In an article published in the BMJ (British Medical Journal), the authors wrote that: “..breast cancer screening has not played a direct part in the reductions of breast cancer mortality in recent years.”
Over the last few years, most developed nations have witnessed a decrease in the breast cancer mortality rates. According to the authors, it is very hard to establish what fraction of that decrease over two decades of mammography screening can be attributed to early detection or better management.
Evidence confirms that cervical cancer death rates have decreased due to screening programs. Between 1965 and 1980, Nordic countries experienced earlier reductions in cervical cancer death rates because they incorporated screening programs before their European counterparts.
Researchers decided to employ a similar approach in this study. Breast cancer mortality patterns within three pairs of countries were compared:
• Northern Ireland vs. The Republic of Ireland
• The Netherlands vs. Belgium (and Flanders)
• Sweden vs. Norway
Countries that had incorporated early breast cancer screening programs were expected to demonstrate decreased death rates. The countries that were paired had similarities amongst people, breast cancer risk factors, and levels of healthcare services. However, there was one country within each pair that had commenced early mammography screening compared to the other- this was the only real difference.
The authors explored the WHO mortality database to gather data on causes of death between1980 and 2006. Information on risk factors, death, mammography screening, and cancer treatments was further collected by authors.
From 1989 to 2006, the three pairs of countries demonstrated the following decreases in breast cancer rates:
• 29% in Northern Ireland, compared to 26% in the Republic of Ireland
• 25% in the Netherlands, compared to 20% in Belgium (25% in Flanders)
• 16% in Sweden compared to 23% in Norway
The authors explained that there was no significant difference in death rates in the pairs of countries despite implementing mammography screenings many years apart.
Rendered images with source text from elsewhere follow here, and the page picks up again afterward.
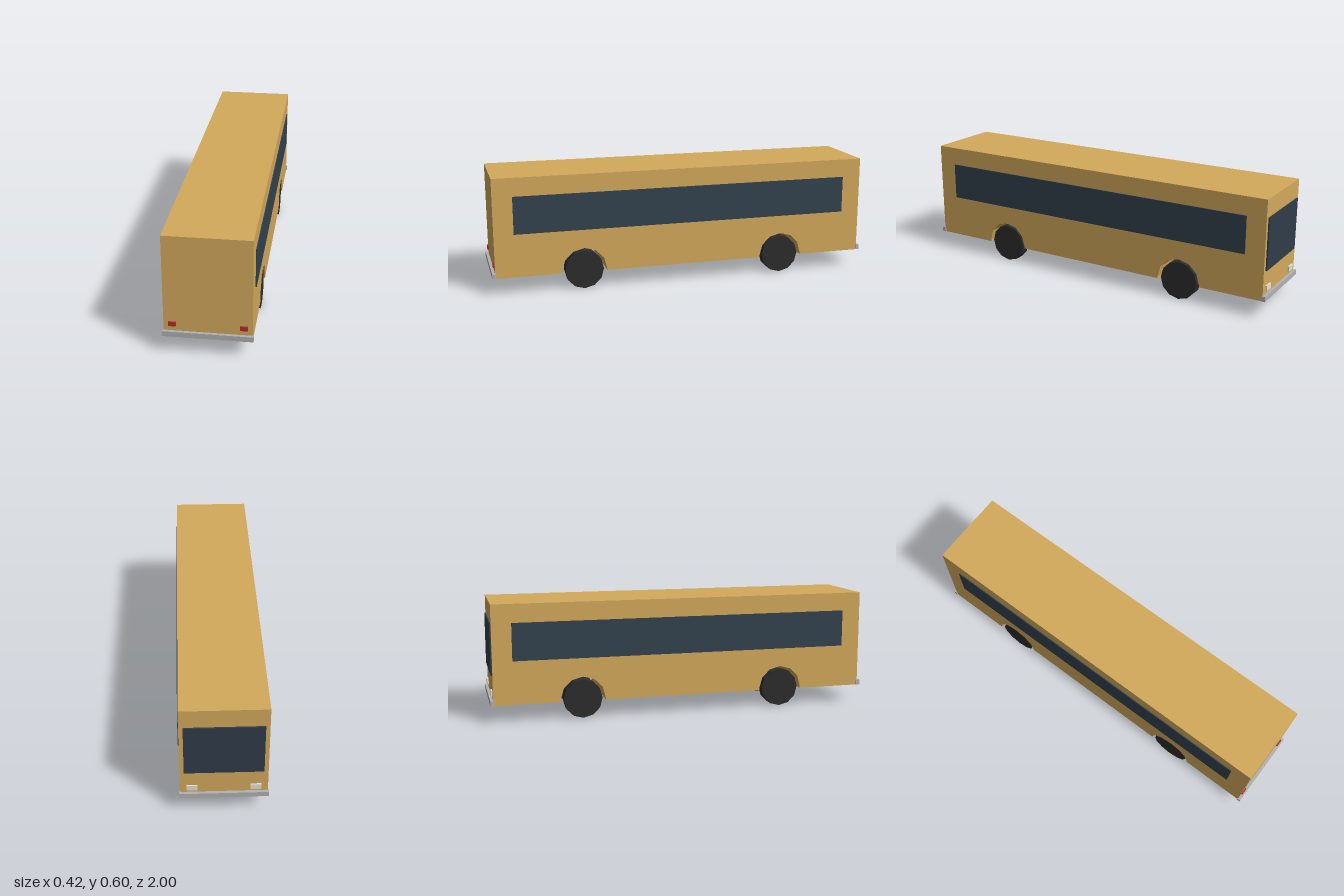
import * as THREE from 'three';

const mat = (color) => new THREE.MeshStandardMaterial({ color, flatShading: true });

export function createModel() {
  const bus = new THREE.Group();
  bus.name = 'bus';

  const paint = mat(0xd4aa5c);
  const glass = mat(0x33424e);
  const windscreenGlass = mat(0x313d4a);
  const rubber = mat(0x2d2d2d);
  const bumperMetal = mat(0xb2b2b2);
  const red = mat(0xb52b30);
  const lampWhite = mat(0xe6e2d2);

  const halfW = 0.205, halfL = 0.985, bottom = 0.09, top = 0.6;
  const axleZ = 0.533, wheelR = 0.1, archR = 0.116;

  const add = (name, geometry, material, x, y, z) => {
    const mesh = new THREE.Mesh(geometry, material);
    mesh.name = name;
    mesh.position.set(x, y, z);
    bus.add(mesh);
    return mesh;
  };
  const box = (name, material, w, h, d, x, y, z) =>
    add(name, new THREE.BoxGeometry(w, h, d), material, x, y, z);

  // Body: side profile with two wheel arches, extruded across the full width
  const profile = new THREE.Shape();
  profile.moveTo(-halfL, top);
  profile.lineTo(-halfL, bottom);
  for (const centre of [-axleZ, axleZ]) {
    profile.lineTo(centre - archR, bottom);
    for (let i = 0; i <= 6; i++) {
      const a = Math.PI * (1 - i / 6);
      profile.lineTo(centre + archR * Math.cos(a), wheelR + archR * Math.sin(a));
    }
    profile.lineTo(centre + archR, bottom);
  }
  profile.lineTo(halfL, bottom);
  profile.lineTo(halfL, top);
  profile.closePath();
  const bodyGeometry = new THREE.ExtrudeGeometry(profile, { depth: halfW * 2, bevelEnabled: false });
  bodyGeometry.translate(0, 0, -halfW);
  bodyGeometry.rotateY(-Math.PI / 2);
  add('body', bodyGeometry, paint, 0, 0, 0);

  // Wheels, one pair per axle
  const wheelGeometry = new THREE.CylinderGeometry(wheelR, wheelR, 0.053, 12);
  wheelGeometry.rotateZ(Math.PI / 2);

  for (const side of [-1, 1]) {
    const label = side > 0 ? 'left' : 'right';
    box(label + 'SideWindow', glass, 0.01, 0.192, 1.77, side * 0.205, 0.409, 0);
    box(label + 'RedLight', red, 0.035, 0.022, 0.012, side * 0.165, 0.153, 0.986);
    box(label + 'WhiteLight', lampWhite, 0.05, 0.028, 0.014, side * 0.148, 0.146, -0.986);
    for (const end of [-1, 1]) {
      add(label + (end > 0 ? 'FrontWheel' : 'BackWheel'), wheelGeometry, rubber,
        side * 0.1735, wheelR, end * axleZ);
    }
  }

  // Windscreen on the -z end
  box('windscreen', windscreenGlass, 0.37, 0.267, 0.01, 0, 0.373, -0.987);

  // Bumpers at both ends
  for (const end of [-1, 1]) {
    box(end > 0 ? 'frontBumper' : 'backBumper', bumperMetal, 0.42, 0.026, 0.02, 0, 0.104, end * 0.99);
  }

  return bus;
}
The researchers also emphasized that the greatest decreases were observed in females between the ages of 40 to 49, regardless of whether they had the accessibility to screening.
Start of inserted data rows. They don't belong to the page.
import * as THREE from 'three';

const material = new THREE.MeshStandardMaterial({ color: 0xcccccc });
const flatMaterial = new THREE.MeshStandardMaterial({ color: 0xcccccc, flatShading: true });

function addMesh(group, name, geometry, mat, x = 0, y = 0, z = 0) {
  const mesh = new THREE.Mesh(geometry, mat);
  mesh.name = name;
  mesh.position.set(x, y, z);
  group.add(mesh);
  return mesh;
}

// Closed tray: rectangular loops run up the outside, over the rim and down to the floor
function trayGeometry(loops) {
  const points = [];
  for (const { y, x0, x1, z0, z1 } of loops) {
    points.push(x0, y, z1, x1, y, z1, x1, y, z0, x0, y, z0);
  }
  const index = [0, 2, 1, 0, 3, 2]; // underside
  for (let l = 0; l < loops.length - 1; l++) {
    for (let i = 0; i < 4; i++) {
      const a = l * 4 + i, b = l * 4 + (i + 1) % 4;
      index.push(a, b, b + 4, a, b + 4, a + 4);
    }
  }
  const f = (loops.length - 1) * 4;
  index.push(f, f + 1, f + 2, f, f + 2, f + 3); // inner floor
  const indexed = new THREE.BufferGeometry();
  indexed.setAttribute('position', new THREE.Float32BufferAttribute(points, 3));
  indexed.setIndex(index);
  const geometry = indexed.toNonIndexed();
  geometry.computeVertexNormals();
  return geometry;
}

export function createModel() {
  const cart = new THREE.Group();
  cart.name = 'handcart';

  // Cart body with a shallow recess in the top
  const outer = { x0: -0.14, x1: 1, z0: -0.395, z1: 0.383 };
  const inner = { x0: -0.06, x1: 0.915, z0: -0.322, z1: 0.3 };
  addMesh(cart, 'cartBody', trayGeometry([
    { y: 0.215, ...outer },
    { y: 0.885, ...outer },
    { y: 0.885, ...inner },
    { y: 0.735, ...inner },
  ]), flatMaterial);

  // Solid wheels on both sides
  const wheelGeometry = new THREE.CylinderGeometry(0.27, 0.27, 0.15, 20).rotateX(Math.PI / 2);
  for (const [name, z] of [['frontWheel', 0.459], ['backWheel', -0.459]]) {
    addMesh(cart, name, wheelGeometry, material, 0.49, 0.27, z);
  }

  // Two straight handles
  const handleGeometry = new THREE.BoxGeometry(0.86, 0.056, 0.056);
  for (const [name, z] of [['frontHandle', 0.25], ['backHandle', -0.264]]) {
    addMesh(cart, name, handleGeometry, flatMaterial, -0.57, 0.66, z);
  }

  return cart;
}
The authors concluded: “The contrast between the time differences in implementation of mammography screening and the similarity in reductions in mortality between the country pairs suggest that screening did not play a direct part in the reductions in breast cancer mortality. Improvements in treatment and in the efficiency of healthcare systems efficiency may be more plausible explanations. ”
Earlier today, the United Kingdom launched the first licensed Hepatitis C medication known as Victrelis (boceprevir). Compared to current therapy, Victrelis is said to aid in virus clearance in thrice the number of patients who did not respond properly to prior treatment, and twice the number of treatment naïve patients.
Chronic hepatitis C (CHC) adult patients with genotype 1 infection are prescribed Victrelis. It has been approved as an adjunct to standard therapy comprising peginterferon alfa and ribavirin. Patients with severe liver disease who do not respond to previous therapy, or are treatment naïve are usually prescribed Victrelis.
According to reports form clinical trials:
• SVR (sustained virologic response, i.e., virus clearance) was achieved by 2.8 the number of patients receiving boceprevir as an adjunct to standard therapy compared to those who were on just standard therapy.
• SVR was achieved by 1.7 the number of treatment naïve patients receiving boceprevir as an adjunct to standard therapy compared to those who were on just standard therapy.
Because of a critical unmet public-health need, Boceprevir received accelerated approval after assessments by the EMA (European Medicines Agency).
Consultant Hepatologist of St Mary’s & Hammersmith Hospitals, Dr Ashley Brown , said: “Over the last 10 years there has been little development in the treatment of HCV and a significant proportion of patients fail to respond to current standard of care. ‘Victrelis’ is the first licensed drug to directly target the virus. It offers improved outcomes for genotype 1 patients and new hope for those in whom previous treatment ha